Before the game, Roberto Luongo took the mic during an emotional tribute to the victims of the tragic Stoneman Douglas school shooting. As a writer, it was hard to get into the game after that. I cannot imagine how hard it must have been for Luongo to focus to actually play in the game. But he did. He started off very well, making several strong saves in the first period. Washington scored late in the opening period after an offensive cycle of over a minute that completely wore out the Panthers' skaters. Otherwise, Luongo was brilliant turning aside 13 of the 14 shots he faced in the opening 20 minutes.

Another shaky start for Braden Holtby

This was the best game we have seen from Braden Holtby in a while as he made a number of phenomenal saves in the second and third period. In the first, however, he continued to struggle. Maxim Mamin scored his first career NHL goal and point as a puck trickled through Holtby and Mamin was able to slam it home. Holtby was dealing with a screen, but reacted late to the initial shot and late to Mamin.

Aleksander Barkov splitting Alex Ovechkin and John Carlson

With a 2-1 lead late in the third, the Caps looked like they had control. But with less than four minutes remaining, Aleksander Barkov was able to split Alex Ovechkin and John Carlson to set up Nick Bjugstad for the game-tying goal. Ovechkin was backchecking, Carlson stepped up on him and then...nothing. It looked as if both players thought the other would take Barkov and Ovechkin let up at the same time Carlson skated past giving Barkov a lane to the net.

A late penalty to Lars Eller

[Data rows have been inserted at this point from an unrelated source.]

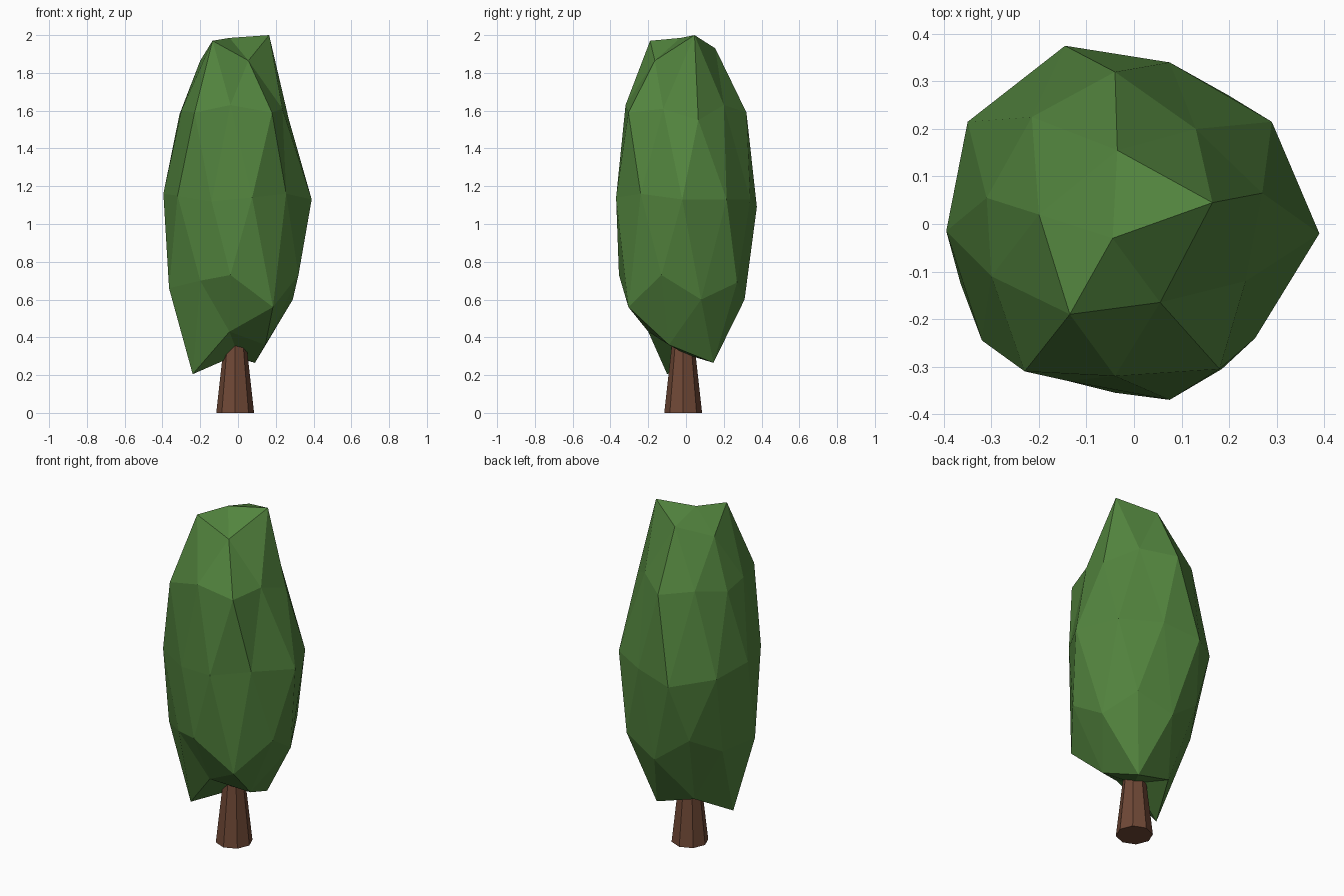
import bpy, bmesh
from math import atan2, radians, tau
from mathutils import Matrix


def make_object(name, bm, color):
    bmesh.ops.recalc_face_normals(bm, faces=bm.faces)
    mesh = bpy.data.meshes.new(name)
    bm.to_mesh(mesh)
    bm.free()
    mat = bpy.data.materials.new(name + "_color")
    mat.diffuse_color = color
    mesh.materials.append(mat)
    obj = bpy.data.objects.new(name, mesh)
    bpy.context.collection.objects.link(obj)
    return obj


# Trunk: tapered eight-sided post running up into the crown
bm = bmesh.new()
bmesh.ops.create_cone(bm, cap_ends=True, segments=8, radius1=0.1, radius2=0.05,
                      depth=0.45, matrix=Matrix.Translation((-0.015, -0.015, 0.225)))
make_object("trunk", bm, (0.16, 0.065, 0.037, 1))

# Crown: turned icosphere whose rings are pushed into an irregular outline.
# Each ring runs counter-clockwise, starting just right of the front.
RINGS = [
    [(-0.045, -0.03, 1.985)],
    [(0.165, 0.045, 2.0), (-0.035, 0.155, 1.93), (-0.2, 0.02, 1.865),
     (-0.135, -0.19, 1.97), (0.055, -0.165, 1.865)],
    [(0.235, -0.12, 1.61), (0.27, 0.065, 1.55), (0.13, 0.2, 1.63), (-0.04, 0.32, 1.59),
     (-0.215, 0.225, 1.62), (-0.31, 0.055, 1.58), (-0.3, -0.11, 1.6),
     (-0.23, -0.31, 1.59), (-0.04, -0.32, 1.63), (0.18, -0.305, 1.59)],
    [(0.39, -0.02, 1.13), (0.29, 0.215, 1.13), (0.075, 0.34, 1.13), (-0.145, 0.375, 1.09),
     (-0.35, 0.215, 1.13), (-0.395, -0.015, 1.16), (-0.32, -0.245, 1.15),
     (-0.14, -0.33, 1.12), (0.075, -0.37, 1.14), (0.255, -0.24, 1.16)],
    [(0.32, -0.13, 0.73), (0.29, 0.08, 0.6), (0.2, 0.27, 0.69), (-0.01, 0.31, 0.6),
     (-0.21, 0.27, 0.75), (-0.31, 0.1, 0.65), (-0.365, -0.125, 0.66),
     (-0.2, -0.27, 0.7), (-0.04, -0.355, 0.73), (0.185, -0.305, 0.56)],
    [(0.145, -0.09, 0.36), (0.09, 0.145, 0.265), (-0.14, 0.12, 0.33),
     (-0.24, -0.1, 0.205), (-0.045, -0.2, 0.43)],
    [(0.0, 0.0, 0.31)],
]
bm = bmesh.new()
bmesh.ops.create_icosphere(bm, subdivisions=2, radius=1,
                           matrix=Matrix.Rotation(radians(19), 4, 'Z'))
verts = sorted(bm.verts, key=lambda v: -v.co.z)
targets = []
for ring in RINGS:
    band, verts = verts[:len(ring)], verts[len(ring):]
    band.sort(key=lambda v: (atan2(v.co.y, v.co.x) + radians(25)) % tau)
    targets += zip(band, ring)
for v, point in targets:
    v.co = point
make_object("crown", bm, (0.085, 0.23, 0.048, 1))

With the game tied late, the Caps were exerting their will in the offensive zone with the cycle that had been dominant all game long...and then Lars Eller tried to set a pick on Bjugstad, knocking him to the ice. It was an obvious interference call with just 42 seconds remaining in the game. Florida would score 22 seconds later to deny Washington not only the win, but a point as well.